Joop Witteveen Prize
Maarten Hell, author of De Amsterdamse herberg 1450-1800: geestrijk centrum van het openbare leven (published by VanTilt, Nijmegen, 2017) was the winner in the Academic category, the Joop Witteveen Prize. A book that discusses not only the history of food and drink as served in the inns in Amsterdam between 1450 and 1800, but also the development of what we would call hospitality. The prize is named after culinary historian and author Joop Witteveen (1928-2016). Together with his partner Bart Cuperus and Johannes van Dam (see below) he founded the Dutch Gastronomische Bibliotheek (gastronomic library), now part of the historical collection of the University of Amsterdam.
Johannes van Dam Prize
Alain Passard received the prestigious Johannes van Dam prize. The jury, chaired by professor Louise O. Fresco (President of the Wageningen University & Research Executive Board), mentioned his impressive contribution to international cuisine. She highlighted that many years ago Alain Passard shifted towards vegetables, creating a new balanced cuisine, without banning fish and meat from his menu. The vegetables and fruit are organic and produced on his own three farms. His combinations and flavours are exceptional, just think about a side dish with haricots verts, almonds, white peach and basil.
His second important contribution to today’s cuisine is to introduce colour and art as elements of cooking, next to flavour, shape, odour, temperature and texture. His approach is unique and his recipes are a tribute to vegetables, fruit, flavour and colour.

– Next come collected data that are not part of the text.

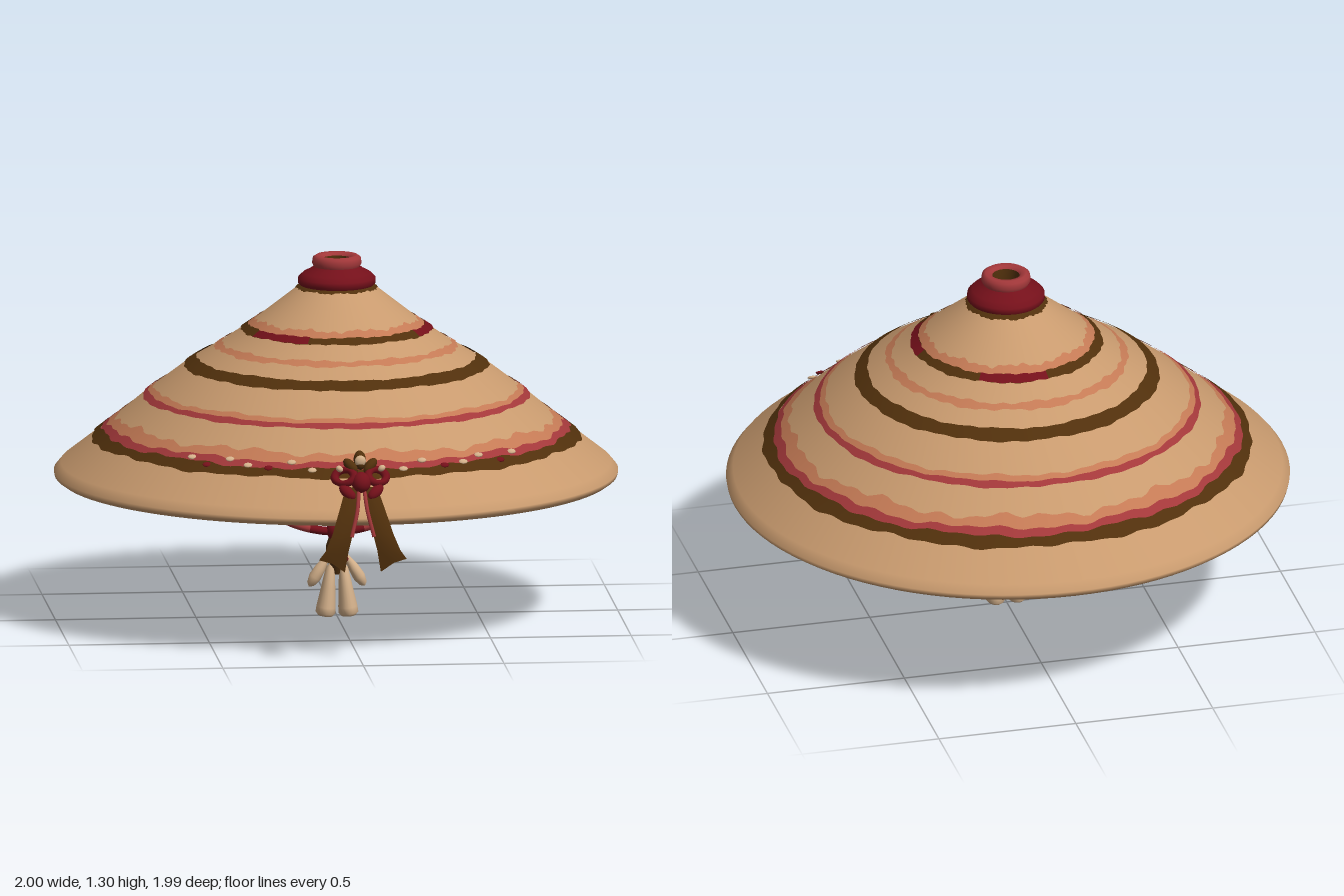
import * as THREE from 'three';

const mat = (name, color) => {
  const m = new THREE.MeshStandardMaterial({ color, side: THREE.DoubleSide });
  m.name = name;
  return m;
};
const straw = mat('straw', 0xc89a6e);
const brown = mat('dark brown', 0x51300c);
const crimson = mat('crimson', 0x74101a);
const red = mat('faded red', 0xa3383a);
const peach = mat('peach', 0xc47a55);
const cream = mat('cream', 0xd3b08a);

// Outer slope of the cone: radius, height
const slope = [[0.06, 1.235], [0.13, 1.2], [0.32, 1.05], [0.42, 0.982], [0.53, 0.915],
  [0.68, 0.8], [0.84, 0.665], [0.975, 0.56], [1, 0.53]];
function heightAt(r) {
  for (let i = 1; i < slope.length; i++) {
    const [r0, y0] = slope[i - 1], [r1, y1] = slope[i];
    if (r <= r1) return y0 + (y1 - y0) * (r - r0) / (r1 - r0);
  }
  return 0.53;
}
// The brim sits slightly back of the crown
const lean = (z, r) => z * (1 - 0.022 * r * r) + 0.01 - 0.03 * r;
const surface = (r, a, lift = 0) =>
  new THREE.Vector3(r * Math.sin(a), heightAt(r) + lift, lean(r * Math.cos(a), r));
const v2 = (list) => list.map(([x, y]) => new THREE.Vector2(x, y));
const v3 = (list) => list.map((p) => new THREE.Vector3(...p));

function add(parent, name, geometry, material, pos = [0, 0, 0], rot = [0, 0, 0], scale = [1, 1, 1]) {
  const m = new THREE.Mesh(geometry, material);
  m.name = name;
  m.position.set(...pos);
  m.rotation.set(...rot);
  m.scale.set(...scale);
  parent.add(m);
  return m;
}

function leaningLathe(points, segments = 96) {
  const g = new THREE.LatheGeometry(v2(points), segments);
  const p = g.attributes.position;
  for (let i = 0; i < p.count; i++) p.setZ(i, lean(p.getZ(i), Math.hypot(p.getX(i), p.getZ(i))));
  return g;
}

// Painted ring that hugs the cone, with uneven edges
function band(parent, name, material, r0, r1, lift, wobble = 0.004, start = 0, length = Math.PI * 2) {
  const radii = [r1, (r0 + r1) / 2, r0];
  const g = new THREE.LatheGeometry(v2(radii.map((r) => [r, heightAt(r)])), 180, start, length);
  const p = g.attributes.position;
  for (let i = 0; i < p.count; i++) {
    const row = i % 3, a = Math.atan2(p.getX(i), p.getZ(i));
    const wave = Math.sin(a * 9 + row * 2 + r0 * 40) + 0.7 * Math.sin(a * 23 + row) + 0.8 * Math.sin(a * 41 + r1 * 30);
    const s = surface(radii[row] + (row === 1 ? 0 : wave * wobble * 0.6), a, lift);
    p.setXYZ(i, s.x, s.y, s.z);
  }
  add(parent, name, g, material);
}

function buildHat(root) {
  const hat = new THREE.Group();
  hat.name = 'hat';
  root.add(hat);
  add(hat, 'strawCone', leaningLathe([[0.955, 0.507], [0.98, 0.503], [0.997, 0.515],
    ...slope.slice().reverse()]), straw);
  add(hat, 'lining', leaningLathe([[0.05, 1.215], [0.13, 1.175], [0.53, 0.885], [0.84, 0.635], [0.94, 0.545], [0.957, 0.507]]), brown);

  // Painted rings, from the crown outward
  band(hat, 'crownRing', brown, 0.115, 0.145, 0.004, 0.003);
  band(hat, 'upperPeachRing', peach, 0.285, 0.32, 0.004, 0.007);
  band(hat, 'upperBrownRing', brown, 0.312, 0.34, 0.006, 0.003);
  for (const a of [-1.15, 0.95, 2.6]) band(hat, 'upperRedStroke', crimson, 0.313, 0.341, 0.008, 0.002, a, 0.75);
  band(hat, 'thinPeachRing', peach, 0.405, 0.43, 0.004, 0.005);
  band(hat, 'broadBrownRing', brown, 0.495, 0.54, 0.005, 0.003);
  band(hat, 'middlePeachRing', peach, 0.645, 0.672, 0.004, 0.005);
  band(hat, 'middleRedRing', red, 0.665, 0.685, 0.006, 0.003);
  band(hat, 'lowerPeachRing', peach, 0.77, 0.82, 0.004, 0.012);
  band(hat, 'lowerRedRing', red, 0.805, 0.84, 0.006, 0.007);
  band(hat, 'lowerBrownRing', brown, 0.83, 0.866, 0.008, 0.006);

  // Pale flecks along the front of the lower ring
  for (let i = 1; i <= 7; i++) for (const side of [-1, 1]) {
    const a = side * (0.1 + i * 0.095), s = surface(0.825 + 0.015 * Math.sin(i * 2.3), a, 0.01);
    add(hat, 'fleck', new THREE.SphereGeometry(0.014, 8, 6), i % 3 ? cream : crimson,
      s.toArray(), [0.7, 0, 0], [1.2, 0.4, 0.8]);
  }

  // Open knob on the peak
  const knob = new THREE.Group();
  knob.name = 'knob';
  knob.position.z = 0.01;
  hat.add(knob);
  const lathe = (pts) => new THREE.LatheGeometry(v2(pts), 40);
  add(knob, 'knobBase', lathe([[0.125, 1.195], [0.138, 1.21], [0.137, 1.228], [0.12, 1.245], [0.095, 1.258], [0.082, 1.268]]), crimson);
  add(knob, 'knobCap', lathe([[0.08, 1.265], [0.088, 1.28], [0.085, 1.3], [0.073, 1.308], [0.055, 1.305], [0.048, 1.295]]), red);
  add(knob, 'knobHole', lathe([[0.048, 1.296], [0.045, 1.25], [0.05, 1.21]]), brown);
  add(knob, 'knobBar', new THREE.CylinderGeometry(0.014, 0.014, 0.094, 12), red, [0, 1.25, 0], [0, 0, Math.PI / 2]);
}

// Ribbon strip with a notched end, following the brim and then hanging
function ribbonTail(side) {
  const rows = [[0.03, 0.64, 0.925, 0.025], [0.05, 0.56, 0.96, 0.032], [0.072, 0.48, 0.982, 0.036],
    [0.092, 0.42, 0.985, 0.041], [0.11, 0.368, 0.98, 0.046]];
  const pos = [], idx = [];
  rows.forEach(([x, y, z, w], i) => {
    for (let j = -1; j <= 1; j++) {
      const drop = i === 4 ? (j < 0 ? -0.025 : j === 0 ? 0.008 : 0.02) : 0;
      pos.push(side * (x + j * w), y + drop, z + (j === 0 ? 0.008 : 0));
    }
    if (i) for (let j = 0; j < 2; j++) {
      const a = i * 3 + j, b = a - 3;
      if (side > 0) idx.push(a, a + 1, b, a + 1, b + 1, b);
      else idx.push(a, b, a + 1, a + 1, b, b + 1);
    }
  });
  const g = new THREE.BufferGeometry();
  g.setAttribute('position', new THREE.Float32BufferAttribute(pos, 3));
  g.setIndex(idx);
  g.computeVertexNormals();
  return g;
}

function buildBow(root) {
  const bow = new THREE.Group();
  bow.name = 'bow';
  root.add(bow);
  const ball = new THREE.SphereGeometry(1, 16, 12);
  add(bow, 'knot', ball, crimson, [0, 0.655, 0.92], [-0.7, 0, 0], [0.035, 0.038, 0.035]);
  for (const s of [-1, 1]) {
    add(bow, 'ribbonTail', ribbonTail(s), brown);
    const edge = new THREE.CatmullRomCurve3(v3([[s * 0.01, 0.63, 0.93], [s * 0.018, 0.56, 0.964], [s * 0.04, 0.47, 0.985]]));
    add(bow, 'ribbonEdge', new THREE.TubeGeometry(edge, 10, 0.007, 6), red);
    add(bow, 'sideLoop', new THREE.TorusGeometry(0.032, 0.014, 8, 20), crimson, [s * 0.058, 0.672, 0.9], [-0.7, s * 0.4, s * 0.3], [1.15, 0.85, 1]);
    add(bow, 'lowerPetal', ball, crimson, [s * 0.05, 0.622, 0.93], [-0.6, 0, s * 0.8], [0.036, 0.02, 0.018]);
    add(bow, 'upperPetal', ball, brown, [s * 0.035, 0.708, 0.885], [-0.6, 0, s * 0.9], [0.034, 0.018, 0.02]);
    add(bow, 'petalTip', ball, cream, [s * 0.075, 0.7, 0.895], [0, 0, s * 0.6], [0.014, 0.011, 0.012]);
  }
  add(bow, 'topLoop', ball, brown, [0, 0.725, 0.865], [-0.6, 0, 0], [0.022, 0.036, 0.026]);
  add(bow, 'topFleck', ball, cream, [0, 0.725, 0.884], [0, 0, 0], [0.02, 0.02, 0.012]);
}

function buildCord(root) {
  const path = new THREE.CatmullRomCurve3(v3([[-0.46, 0.89, 0.01], [-0.425, 0.7, 0.01], [-0.33, 0.505, 0.01],
    [-0.2, 0.365, 0.01], [0, 0.312, 0.01], [0.2, 0.365, 0.01], [0.33, 0.505, 0.01], [0.425, 0.7, 0.01], [0.46, 0.89, 0.01]]));
  // Worn coloured lengths along one cord
  const lengths = [[0, 0.1, brown], [0.1, 0.27, red], [0.27, 0.32, peach], [0.32, 0.44, red], [0.44, 0.56, crimson],
    [0.56, 0.68, red], [0.68, 0.74, brown], [0.74, 0.8, cream], [0.8, 0.94, red], [0.94, 1, cream]];
  for (const [a, b, m] of lengths) {
    const pts = Array.from({ length: 9 }, (_, i) => path.getPointAt(a + (b - a) * i / 8));
    add(root, 'chinCord', new THREE.TubeGeometry(new THREE.CatmullRomCurve3(pts), 12, 0.015, 10), m);
  }
}

function buildTassel(root) {
  const tassel = new THREE.Group();
  tassel.name = 'tassel';
  tassel.position.z = 0.015;
  root.add(tassel);
  const lathe = (pts, n = 18) => new THREE.LatheGeometry(v2(pts), n);
  add(tassel, 'tasselKnot', lathe([[0, 0.285], [0.03, 0.29], [0.036, 0.31], [0.036, 0.33], [0.025, 0.342], [0, 0.343]]), crimson);
  add(tassel, 'tasselBinding', lathe([[0.012, 0.16], [0.024, 0.19], [0.038, 0.235], [0.038, 0.265], [0.028, 0.295]]), brown);
  add(tassel, 'bindingBand', new THREE.TorusGeometry(0.033, 0.009, 8, 20), crimson, [0, 0.215, 0], [Math.PI / 2, 0, 0]);
  for (const s of [-1, 1]) {
    // Flared strands with rounded ends
    add(tassel, 'frontStrand', lathe([[0, 0.01], [0.026, 0.008], [0.035, 0.018], [0.034, 0.04], [0.025, 0.11], [0.016, 0.18], [0, 0.2]]),
      cream, [s * 0.043, 0.004, 0], [0, 0, s * 0.11], [1, 1, 1.4]);
    add(tassel, 'sideStrand', lathe([[0, 0], [0.014, 0.012], [0.022, 0.04], [0.019, 0.08], [0.008, 0.13], [0, 0.135]]),
      cream, [s * 0.1, 0.115, 0], [0, 0, s * 0.55], [1, 1, 1.1]);
  }
}

export function createModel() {
  const root = new THREE.Group();
  root.name = 'conicalHat';
  buildHat(root);
  buildBow(root);
  buildCord(root);
  buildTassel(root);
  return root;
}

The prize is named after culinary writer and critic Johannes van Dam (1946-2013) who was not only known for his reviews of restaurants but also for his massive collection of books on food and drink plus his passion for tasty, good food. Amongst his favourite dishes were the typical Dutch kroketten (‘croquets’ in French). Normally a cheap and fat snack, but Johannes van Dam was convinced that it is a true delicacy provided – of course – it is prepared the right way. Mr. Passard was clearly very happy, proud and touched to receive the prize. In his speech he emphasized the importance of the season. He mentioned that nature is a cook book in its own right, one that is beautiful and should be followed.
This week on Friday and Saturday the annual Amsterdam Symposium on the History of Food took place at the main auditorium of the University of Amsterdam. Such a pleasure to listen to great papers presented, discussing the origin of umani or the history of Byzantine taste (presented by Anouk Everts). The key-note was delivered by Peter Klosse. He made many interesting points with regard to taste and flavour. His analysis of Mouth Feel is food for thought and discussion. PS Garum as used in the Byzantine kitchen is a fish sauce. It is made from fermented fish (sardines for instance) and salt. It goes back to Roman times. Fun to make, actually….

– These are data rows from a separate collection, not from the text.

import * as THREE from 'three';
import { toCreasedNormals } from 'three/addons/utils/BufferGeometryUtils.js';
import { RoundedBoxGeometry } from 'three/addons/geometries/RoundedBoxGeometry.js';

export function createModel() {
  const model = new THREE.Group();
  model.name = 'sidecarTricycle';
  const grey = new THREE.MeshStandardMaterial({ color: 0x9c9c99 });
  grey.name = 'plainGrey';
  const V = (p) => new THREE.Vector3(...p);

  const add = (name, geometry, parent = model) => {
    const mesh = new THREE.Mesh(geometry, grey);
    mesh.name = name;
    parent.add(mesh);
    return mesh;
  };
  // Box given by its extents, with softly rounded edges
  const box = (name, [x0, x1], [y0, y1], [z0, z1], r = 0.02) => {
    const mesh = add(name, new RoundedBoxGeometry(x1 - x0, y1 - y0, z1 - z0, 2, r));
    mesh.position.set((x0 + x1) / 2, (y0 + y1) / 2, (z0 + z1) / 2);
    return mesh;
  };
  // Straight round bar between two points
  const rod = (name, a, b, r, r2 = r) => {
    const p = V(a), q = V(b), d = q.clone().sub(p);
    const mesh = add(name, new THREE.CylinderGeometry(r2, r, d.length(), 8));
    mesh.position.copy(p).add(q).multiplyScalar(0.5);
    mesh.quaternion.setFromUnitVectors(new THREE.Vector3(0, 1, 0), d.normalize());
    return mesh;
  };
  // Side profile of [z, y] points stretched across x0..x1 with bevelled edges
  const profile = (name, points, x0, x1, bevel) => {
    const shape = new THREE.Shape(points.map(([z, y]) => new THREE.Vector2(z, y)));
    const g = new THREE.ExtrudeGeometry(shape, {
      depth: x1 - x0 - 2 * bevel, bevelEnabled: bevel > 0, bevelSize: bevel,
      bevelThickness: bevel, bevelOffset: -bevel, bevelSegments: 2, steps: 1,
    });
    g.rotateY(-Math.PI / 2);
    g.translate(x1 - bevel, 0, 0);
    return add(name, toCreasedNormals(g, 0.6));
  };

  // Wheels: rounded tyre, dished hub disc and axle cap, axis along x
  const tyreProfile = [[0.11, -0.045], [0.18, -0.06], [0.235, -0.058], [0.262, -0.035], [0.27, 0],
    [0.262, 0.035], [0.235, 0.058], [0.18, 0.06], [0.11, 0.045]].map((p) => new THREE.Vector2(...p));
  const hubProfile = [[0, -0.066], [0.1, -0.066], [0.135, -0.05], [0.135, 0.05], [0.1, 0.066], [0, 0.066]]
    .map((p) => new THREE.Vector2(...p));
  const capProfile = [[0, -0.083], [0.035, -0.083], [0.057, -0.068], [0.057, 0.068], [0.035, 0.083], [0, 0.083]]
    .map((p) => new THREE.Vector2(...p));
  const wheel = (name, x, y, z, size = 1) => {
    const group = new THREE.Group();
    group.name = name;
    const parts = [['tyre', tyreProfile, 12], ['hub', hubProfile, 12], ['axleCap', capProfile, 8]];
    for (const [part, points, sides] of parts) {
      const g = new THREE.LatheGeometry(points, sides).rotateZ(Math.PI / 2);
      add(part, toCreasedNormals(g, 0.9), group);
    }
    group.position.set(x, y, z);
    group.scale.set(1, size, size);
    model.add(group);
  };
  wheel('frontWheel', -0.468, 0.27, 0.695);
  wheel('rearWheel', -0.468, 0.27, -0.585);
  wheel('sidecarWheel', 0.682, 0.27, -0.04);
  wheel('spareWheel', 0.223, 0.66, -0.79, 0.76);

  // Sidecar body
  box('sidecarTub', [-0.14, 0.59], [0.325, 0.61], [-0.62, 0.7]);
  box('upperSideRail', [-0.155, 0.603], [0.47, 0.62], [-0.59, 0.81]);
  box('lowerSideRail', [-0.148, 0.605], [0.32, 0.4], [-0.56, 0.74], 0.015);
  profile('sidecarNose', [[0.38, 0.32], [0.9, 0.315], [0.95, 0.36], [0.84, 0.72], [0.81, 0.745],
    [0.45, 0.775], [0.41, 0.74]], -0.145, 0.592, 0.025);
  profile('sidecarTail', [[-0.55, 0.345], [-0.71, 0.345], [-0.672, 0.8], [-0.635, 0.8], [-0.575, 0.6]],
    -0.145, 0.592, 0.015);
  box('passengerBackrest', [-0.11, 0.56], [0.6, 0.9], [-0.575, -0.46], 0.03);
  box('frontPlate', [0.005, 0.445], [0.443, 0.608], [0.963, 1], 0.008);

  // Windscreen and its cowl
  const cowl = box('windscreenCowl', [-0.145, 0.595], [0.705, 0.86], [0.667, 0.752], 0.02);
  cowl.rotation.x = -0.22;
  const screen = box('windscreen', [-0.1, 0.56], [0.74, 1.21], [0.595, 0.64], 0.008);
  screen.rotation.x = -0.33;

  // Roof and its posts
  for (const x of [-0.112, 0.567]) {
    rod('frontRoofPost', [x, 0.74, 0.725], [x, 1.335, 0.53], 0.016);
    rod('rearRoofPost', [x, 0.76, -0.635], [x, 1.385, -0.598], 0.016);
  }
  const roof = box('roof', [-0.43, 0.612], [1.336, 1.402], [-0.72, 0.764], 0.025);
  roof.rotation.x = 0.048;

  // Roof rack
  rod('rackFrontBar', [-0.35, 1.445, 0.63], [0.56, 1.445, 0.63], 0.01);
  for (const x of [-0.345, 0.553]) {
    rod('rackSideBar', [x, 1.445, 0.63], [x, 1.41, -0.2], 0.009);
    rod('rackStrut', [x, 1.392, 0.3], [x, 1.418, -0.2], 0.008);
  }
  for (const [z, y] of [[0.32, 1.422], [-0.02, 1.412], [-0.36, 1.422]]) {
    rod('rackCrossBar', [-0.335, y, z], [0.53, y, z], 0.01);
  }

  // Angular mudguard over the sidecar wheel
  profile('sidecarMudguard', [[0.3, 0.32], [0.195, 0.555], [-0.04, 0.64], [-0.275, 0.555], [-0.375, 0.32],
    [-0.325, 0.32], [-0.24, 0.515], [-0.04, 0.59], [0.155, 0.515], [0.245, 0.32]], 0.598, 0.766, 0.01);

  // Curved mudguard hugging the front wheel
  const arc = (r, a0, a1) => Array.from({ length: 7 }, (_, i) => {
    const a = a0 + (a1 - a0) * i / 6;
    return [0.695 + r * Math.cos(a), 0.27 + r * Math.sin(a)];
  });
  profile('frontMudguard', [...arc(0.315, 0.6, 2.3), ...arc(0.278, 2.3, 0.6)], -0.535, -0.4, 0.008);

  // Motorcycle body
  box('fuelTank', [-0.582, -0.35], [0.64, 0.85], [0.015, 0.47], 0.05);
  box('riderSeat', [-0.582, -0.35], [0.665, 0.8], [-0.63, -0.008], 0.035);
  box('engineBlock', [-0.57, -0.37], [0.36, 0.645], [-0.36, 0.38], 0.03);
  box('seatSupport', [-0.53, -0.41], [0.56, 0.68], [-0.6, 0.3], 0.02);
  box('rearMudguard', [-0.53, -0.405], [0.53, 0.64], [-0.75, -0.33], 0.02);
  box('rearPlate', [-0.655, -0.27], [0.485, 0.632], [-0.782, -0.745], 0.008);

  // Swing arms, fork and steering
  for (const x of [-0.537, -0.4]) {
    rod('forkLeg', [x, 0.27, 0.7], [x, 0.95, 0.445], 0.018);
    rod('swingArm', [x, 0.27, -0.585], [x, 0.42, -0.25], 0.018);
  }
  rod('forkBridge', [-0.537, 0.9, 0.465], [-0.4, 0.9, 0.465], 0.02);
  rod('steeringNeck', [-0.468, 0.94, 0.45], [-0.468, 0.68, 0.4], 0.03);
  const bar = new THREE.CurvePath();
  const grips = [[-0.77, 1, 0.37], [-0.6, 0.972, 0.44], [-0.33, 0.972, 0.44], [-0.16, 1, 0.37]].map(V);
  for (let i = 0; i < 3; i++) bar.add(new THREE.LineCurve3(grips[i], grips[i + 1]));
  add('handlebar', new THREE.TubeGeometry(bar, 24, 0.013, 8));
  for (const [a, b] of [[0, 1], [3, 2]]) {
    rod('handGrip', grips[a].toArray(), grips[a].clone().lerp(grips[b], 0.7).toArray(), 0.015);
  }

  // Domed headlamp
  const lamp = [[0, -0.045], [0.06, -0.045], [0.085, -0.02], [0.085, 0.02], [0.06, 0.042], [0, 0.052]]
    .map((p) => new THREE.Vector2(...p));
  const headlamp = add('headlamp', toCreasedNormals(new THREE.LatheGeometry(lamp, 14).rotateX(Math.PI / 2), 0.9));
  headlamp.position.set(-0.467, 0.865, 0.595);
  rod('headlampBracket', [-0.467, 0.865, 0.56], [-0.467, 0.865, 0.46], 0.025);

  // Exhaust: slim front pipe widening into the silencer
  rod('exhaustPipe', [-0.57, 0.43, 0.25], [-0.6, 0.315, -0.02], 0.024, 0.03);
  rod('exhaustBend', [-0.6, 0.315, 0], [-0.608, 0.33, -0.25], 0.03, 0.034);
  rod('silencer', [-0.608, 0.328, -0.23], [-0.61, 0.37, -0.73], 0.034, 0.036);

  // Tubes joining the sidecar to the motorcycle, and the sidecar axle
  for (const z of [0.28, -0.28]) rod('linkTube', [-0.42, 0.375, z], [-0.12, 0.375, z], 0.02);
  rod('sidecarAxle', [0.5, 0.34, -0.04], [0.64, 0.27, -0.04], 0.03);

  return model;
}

Johannes van Dam prize
Yotam Ottolenghi received the prestigious Johannes van Dam prize. The jury, chaired by professor Louise O. Fresco, mentioned Yotam’s impressive contribution to current Dutch and International cuisine. The prize is named after culinary writer and critic Johannes van Dam who was not only known for his reviews of restaurant but also for his massive collection of books on food and drinks. Mr. Ottolenghi was very pleased to receive the prize (as you can see in the picture!)
Joop Witteveen prize
Antwerpen a la carte was the winner in the Academic category, the Joop Witteveen Prize. A book that discusses not only the history of food in the port city of Antwerpen, but also today’s role of a (hungry) city in the area of food production and consumption. Main authors are Ilja van Damme and Leen Beyers. The book is linked to an exposition at the MAS in Antwerp. More information about the papers can be found on the website of the conference.